As a pale of gloom shrouds the Indian startup ecosystem amid funding drought after a strong bull run, the quick commerce (10-minute delivery) segment is brewing with new hope as people prefer groceries and other home essentials at their doorsteps within no time after making an online order.
Startups like Swiggy Instamart, Zepto, and Reliance-backed Dunzo, etc are trying to defy the current slowdown, as they add more goods and daily essentials to their kitty and deliver them to their customers.
Learning from the earlier players in the quick delivery space, the startups are minimising cash burn.
India’s quick commerce market is all set to witness 15 times growth by 2025, reaching a market size of nearly $5.5 billion, according to Bengaluru-based market research firm RedSeer.
The total addressable market for quick commerce in India stands at $45 billion, and urban areas are driving this market on the back of mid-high-income households.
Swiggy Instamart pioneered quick commerce grocery delivery in India when it launched this in August 2020.
Since then, Instamart has made quick commerce more accessible and affordable to consumers across 28 cities to date.
“We are encouraged by the consumer adoption and the opportunity this category is providing for sellers, D2C brands, and FMCG brands alike as they benefit from Swiggy Instamart’s reach and superior experience,” Karthik Gurumurthy, SVP, Swiggy Instamart, told IANS.
In December 2021, Swiggy announced to pour $700 million into Instamart.
“While grocery is commonly understood to be the largest category in retail, quick commerce remains a new and largely untapped segment even within grocery,” Gurumurthy added.
Over the last two years, quick commerce has seen a significant uptake in urban areas, with major cities such as Bengaluru, Chennai, and New Delhi enjoying most of the offerings.
According to Abhishek Gupta, Engagement Manager, RedSeer, India has laid the foundation for a well-positioned market for quick commerce adoption.
“The growing online population and an increasing preference for online shopping over brick-and-mortar shopping is enabling this market to grow rapidly,” he said.
Earlier this month, 10-minute delivery platform Zepto raised $200 million, taking its valuation to around $900 million.
Just nine months after launching, Zepto posted a record 800 per cent revenue growth quarter-on-quarter.

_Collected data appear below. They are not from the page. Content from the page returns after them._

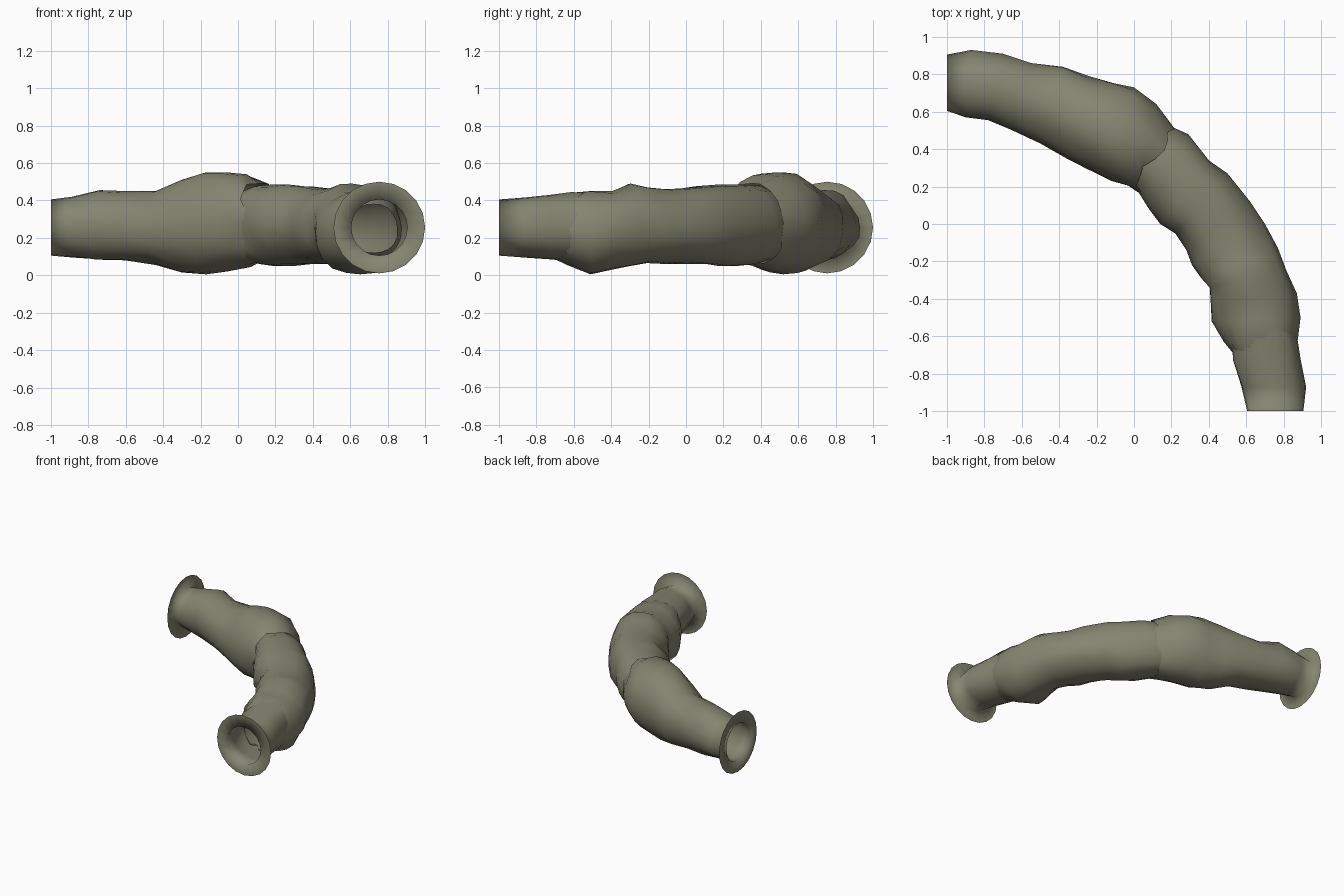
import bpy, bmesh, math, random
from mathutils import Vector, noise

if "Cube" in bpy.data.objects:
    bpy.data.objects.remove(bpy.data.objects["Cube"])

random.seed(4)
SIDES = 20

rock = bpy.data.materials.new("mossy grey rock")
rock.diffuse_color = (0.235, 0.235, 0.165, 1)
rock.use_nodes = True
rock.node_tree.nodes["Principled BSDF"].inputs["Base Color"].default_value = rock.diffuse_color


def section(name, stations, ragged=(), flange=None):
    """Loft rings; a station is outer x, y, inner x, y, bottom z, top z."""
    bm = bmesh.new()
    rings = []
    if flange:  # flat round lip around the mouth
        c, side = flange
        rings.append([bm.verts.new(c + side * 0.245 * math.cos(a) + Vector((0, 0, 0.245 * math.sin(a))))
                      for a in (2 * math.pi * i / SIDES for i in range(SIDES))])
    for n, (ox, oy, ix, iy, lo, hi) in enumerate(stations):
        out, inn = Vector((ox, oy, 0)), Vector((ix, iy, 0))
        mid, half = (out + inn) / 2, (out - inn) / 2
        mid.z = (lo + hi) / 2
        along = Vector((-half.y, half.x, 0)).normalized()
        ring = []
        for i in range(SIDES):
            a = 2 * math.pi * i / SIDES
            p = mid + half * math.cos(a) + Vector((0, 0, (hi - lo) / 2 * math.sin(a)))
            if not (flange and n == 0):
                # rocky unevenness, strongest between the measured extremes
                k = abs(math.sin(2 * a))
                p += (p - mid) * (0.13 * k * noise.noise(p * 6) + 0.02 * k)
                if n in ragged:
                    p += along * random.uniform(-0.04, 0.04)
            ring.append(bm.verts.new(p))
        rings.append(ring)
    for a, b in zip(rings, rings[1:]):
        for i in range(SIDES):
            j = (i + 1) % SIDES
            bm.faces.new((a[i], a[j], b[j], b[i]))
    bmesh.ops.recalc_face_normals(bm, faces=bm.faces)
    # the tube is open, so make sure that the walls face outward
    f = bm.faces[-1]
    o = sum((v.co for v in rings[-1]), Vector()) / SIDES
    if f.normal.dot(f.calc_center_median() - o) < 0:
        bmesh.ops.reverse_faces(bm, faces=bm.faces)
    for f in bm.faces:
        f.smooth = True
    me = bpy.data.meshes.new(name)
    bm.to_mesh(me)
    bm.free()
    me.materials.append(rock)
    ob = bpy.data.objects.new(name, me)
    bpy.context.collection.objects.link(ob)


# left mouth and the wide bulge
section("left_tunnel_section", [
    (-1.00, .905, -1.00, .605, .105, .405),
    (-.87, .93, -.90, .57, .095, .42),
    (-.70, .91, -.78, .555, .085, .455),
    (-.55, .86, -.66, .505, .08, .45),
    (-.38, .84, -.50, .43, .055, .45),
    (-.24, .79, -.36, .35, .015, .51),
    (-.10, .75, -.24, .29, .005, .55),
    (.00, .73, -.12, .23, .02, .55),
    (.12, .64, -.03, .205, .04, .54),
    (.19, .53, .02, .17, .06, .49),
], ragged=(9,), flange=(Vector((-1, .755, .255)), Vector((0, 1, 0))))

# middle bend, both ends tucked inside its neighbours
section("middle_tunnel_section", [
    (.01, .62, -.09, .32, .10, .42),
    (.20, .52, .03, .16, .06, .48),
    (.29, .48, .08, .08, .05, .485),
    (.40, .34, .14, .00, .05, .485),
    (.50, .27, .22, -.05, .06, .475),
    (.62, .12, .28, -.14, .06, .465),
    (.70, .00, .31, -.22, .06, .46),
    (.77, -.13, .36, -.29, .065, .47),
    (.815, -.25, .405, -.34, .05, .49),
    (.87, -.37, .41, -.42, .03, .45),
    (.89, -.50, .415, -.52, .005, .45),
    (.875, -.62, .48, -.63, .05, .44),
    (.85, -.74, .60, -.76, .12, .38),
], ragged=(0, 12))

# front mouth collar
section("front_tunnel_section", [
    (.905, -1.00, .605, -1.00, .105, .405),
    (.92, -.87, .575, -.87, .095, .415),
    (.89, -.72, .53, -.73, .085, .43),
    (.87, -.58, .52, -.58, .07, .445),
], ragged=(3,), flange=(Vector((.755, -1, .255)), Vector((1, 0, 0))))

“Our rigorous focus on Unit Economics is the main reason why we’ve had such an amazing trajectory as a company and also the reason for our investors’ continued faith in our efficient business model,” a Zepto spokesperson told IANS.
The cash burn has also “come down 5 times on a per-order basis, significantly lower than companies growing at the same pace”, the spokesperson added.
The company has a 1,000-strong workforce and plans to hire across all functions.
The platform has so far raised $360 million from investors in Silicon Valley and India. It recently clocked Series D fundraise of $200 million, bringing its valuation to $900 million.
Quick commerce is fundamentally changing consumer purchase behaviour and the grocery retail market on the whole by providing faster delivery options (in as little as 10 minutes) as well as a more convenience-driven shopping experience.
“Quick commerce is satisfying the latent needs of its customers in a way that traditional commerce never could,” said Gupta.
According to Gurumurthy, they will continue to “make online grocery shopping more delightful and convenient to users”.
(Nishant Arora can be reached at email@example.com)